Oh—why were the patients in this study getting repeat MBSs, anyway?

These children had all undergone a procedure called interarytenoid injection augmentation (IAIA, essentially an injection to build up the interarytenoid space). Some of these children had a type 1 laryngeal cleft diagnosed during a laryngoscopy, while others had unexplained persistent pharyngeal dysphagia. Our understanding of why IAIA works to prevent aspiration in this second group (the ones without an identifiable laryngeal cleft) is still limited, but it’s probably worth chatting with your friendly ENT about. Note that only about half of the patients here were reported to have improved swallowing outcomes after IAIA, and the only demographic difference between those with and without improvement was the number of comorbidities.

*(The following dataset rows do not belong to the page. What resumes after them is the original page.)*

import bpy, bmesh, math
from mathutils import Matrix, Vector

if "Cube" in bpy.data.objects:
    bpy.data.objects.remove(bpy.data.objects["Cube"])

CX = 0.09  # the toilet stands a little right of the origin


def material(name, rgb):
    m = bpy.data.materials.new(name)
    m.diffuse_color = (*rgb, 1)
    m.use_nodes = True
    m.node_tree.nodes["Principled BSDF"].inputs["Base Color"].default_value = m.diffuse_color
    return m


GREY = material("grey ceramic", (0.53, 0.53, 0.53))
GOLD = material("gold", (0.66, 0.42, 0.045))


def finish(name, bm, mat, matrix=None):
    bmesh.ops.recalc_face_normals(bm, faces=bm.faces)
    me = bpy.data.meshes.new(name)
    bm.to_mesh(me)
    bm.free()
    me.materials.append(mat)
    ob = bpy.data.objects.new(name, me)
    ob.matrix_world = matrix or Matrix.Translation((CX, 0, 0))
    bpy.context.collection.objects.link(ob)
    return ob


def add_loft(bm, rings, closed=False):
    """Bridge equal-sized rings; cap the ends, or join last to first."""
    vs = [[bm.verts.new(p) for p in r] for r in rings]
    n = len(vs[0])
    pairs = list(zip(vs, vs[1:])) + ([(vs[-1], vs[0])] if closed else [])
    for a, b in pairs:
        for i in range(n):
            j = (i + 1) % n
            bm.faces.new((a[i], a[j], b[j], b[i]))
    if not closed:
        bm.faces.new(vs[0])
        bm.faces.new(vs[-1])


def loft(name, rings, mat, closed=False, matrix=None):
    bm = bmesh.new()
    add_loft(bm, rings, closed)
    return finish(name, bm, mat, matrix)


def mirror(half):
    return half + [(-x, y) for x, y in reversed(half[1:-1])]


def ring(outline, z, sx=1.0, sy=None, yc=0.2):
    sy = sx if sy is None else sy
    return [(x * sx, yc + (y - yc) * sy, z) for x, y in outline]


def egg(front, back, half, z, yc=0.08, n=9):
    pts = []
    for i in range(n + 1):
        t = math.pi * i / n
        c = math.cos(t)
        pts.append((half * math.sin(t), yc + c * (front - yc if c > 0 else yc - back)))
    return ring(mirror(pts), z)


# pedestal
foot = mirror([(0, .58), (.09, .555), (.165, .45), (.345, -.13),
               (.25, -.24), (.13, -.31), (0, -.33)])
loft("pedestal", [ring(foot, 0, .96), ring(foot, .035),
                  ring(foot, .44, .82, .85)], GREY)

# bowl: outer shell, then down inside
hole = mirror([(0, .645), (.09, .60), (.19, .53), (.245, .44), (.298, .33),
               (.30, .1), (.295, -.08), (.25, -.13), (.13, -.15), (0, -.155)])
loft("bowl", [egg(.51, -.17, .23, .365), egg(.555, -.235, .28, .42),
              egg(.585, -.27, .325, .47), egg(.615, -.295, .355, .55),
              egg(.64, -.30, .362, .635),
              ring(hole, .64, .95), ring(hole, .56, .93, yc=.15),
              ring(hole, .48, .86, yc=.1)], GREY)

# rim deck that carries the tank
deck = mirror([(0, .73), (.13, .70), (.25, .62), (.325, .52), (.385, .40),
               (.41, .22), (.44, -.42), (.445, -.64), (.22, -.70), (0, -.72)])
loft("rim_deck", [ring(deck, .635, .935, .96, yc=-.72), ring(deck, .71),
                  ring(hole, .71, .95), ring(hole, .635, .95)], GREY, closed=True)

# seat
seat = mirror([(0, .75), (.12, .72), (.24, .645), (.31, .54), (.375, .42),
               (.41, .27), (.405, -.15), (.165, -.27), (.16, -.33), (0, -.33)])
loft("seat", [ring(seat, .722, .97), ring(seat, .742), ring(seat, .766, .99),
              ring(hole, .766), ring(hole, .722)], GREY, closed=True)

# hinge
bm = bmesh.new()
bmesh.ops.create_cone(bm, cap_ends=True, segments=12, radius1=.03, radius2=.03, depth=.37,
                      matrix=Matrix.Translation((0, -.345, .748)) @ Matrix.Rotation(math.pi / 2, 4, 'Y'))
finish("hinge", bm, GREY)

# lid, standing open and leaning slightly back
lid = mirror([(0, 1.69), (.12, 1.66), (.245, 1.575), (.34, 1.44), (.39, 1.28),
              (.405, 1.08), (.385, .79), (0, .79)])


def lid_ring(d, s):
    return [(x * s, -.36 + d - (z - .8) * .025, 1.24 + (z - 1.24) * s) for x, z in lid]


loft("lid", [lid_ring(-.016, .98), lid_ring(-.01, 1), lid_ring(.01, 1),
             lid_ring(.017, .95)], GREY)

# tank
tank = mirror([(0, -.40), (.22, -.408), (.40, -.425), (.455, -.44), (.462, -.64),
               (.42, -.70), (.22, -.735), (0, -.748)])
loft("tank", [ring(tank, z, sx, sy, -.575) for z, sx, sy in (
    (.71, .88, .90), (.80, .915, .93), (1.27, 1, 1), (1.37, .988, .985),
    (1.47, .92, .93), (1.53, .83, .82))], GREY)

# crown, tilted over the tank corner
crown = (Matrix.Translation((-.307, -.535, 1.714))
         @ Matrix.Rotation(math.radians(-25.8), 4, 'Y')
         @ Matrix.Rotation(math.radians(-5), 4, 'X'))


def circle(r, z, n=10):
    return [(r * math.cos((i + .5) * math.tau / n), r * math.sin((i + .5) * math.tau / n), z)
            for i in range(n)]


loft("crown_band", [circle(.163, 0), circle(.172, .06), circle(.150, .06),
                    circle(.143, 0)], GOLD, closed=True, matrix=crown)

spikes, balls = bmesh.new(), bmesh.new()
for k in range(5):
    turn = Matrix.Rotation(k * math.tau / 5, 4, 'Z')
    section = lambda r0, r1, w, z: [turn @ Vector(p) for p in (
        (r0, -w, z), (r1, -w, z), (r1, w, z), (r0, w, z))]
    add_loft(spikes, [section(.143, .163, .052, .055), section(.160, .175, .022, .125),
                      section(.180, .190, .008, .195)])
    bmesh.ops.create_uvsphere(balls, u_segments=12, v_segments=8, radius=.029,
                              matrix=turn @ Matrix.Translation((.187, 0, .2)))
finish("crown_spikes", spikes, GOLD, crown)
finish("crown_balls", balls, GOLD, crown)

Read the introduction section of this study closely if you’d like a mini-primer on type 1 laryngeal clefts and IAIA.

Wick, E. H., Johnson, K., Demarre, K., Faherty, A., Parikh, S., & Horn, D. L. (2019). Reliability and Construct Validity of the Penetration-Aspiration Scale for Quantifying Pediatric Outcomes after Interarytenoid Augmentation. Otolaryngology–Head and Neck Surgery. doi: 10.1177/0194599819856299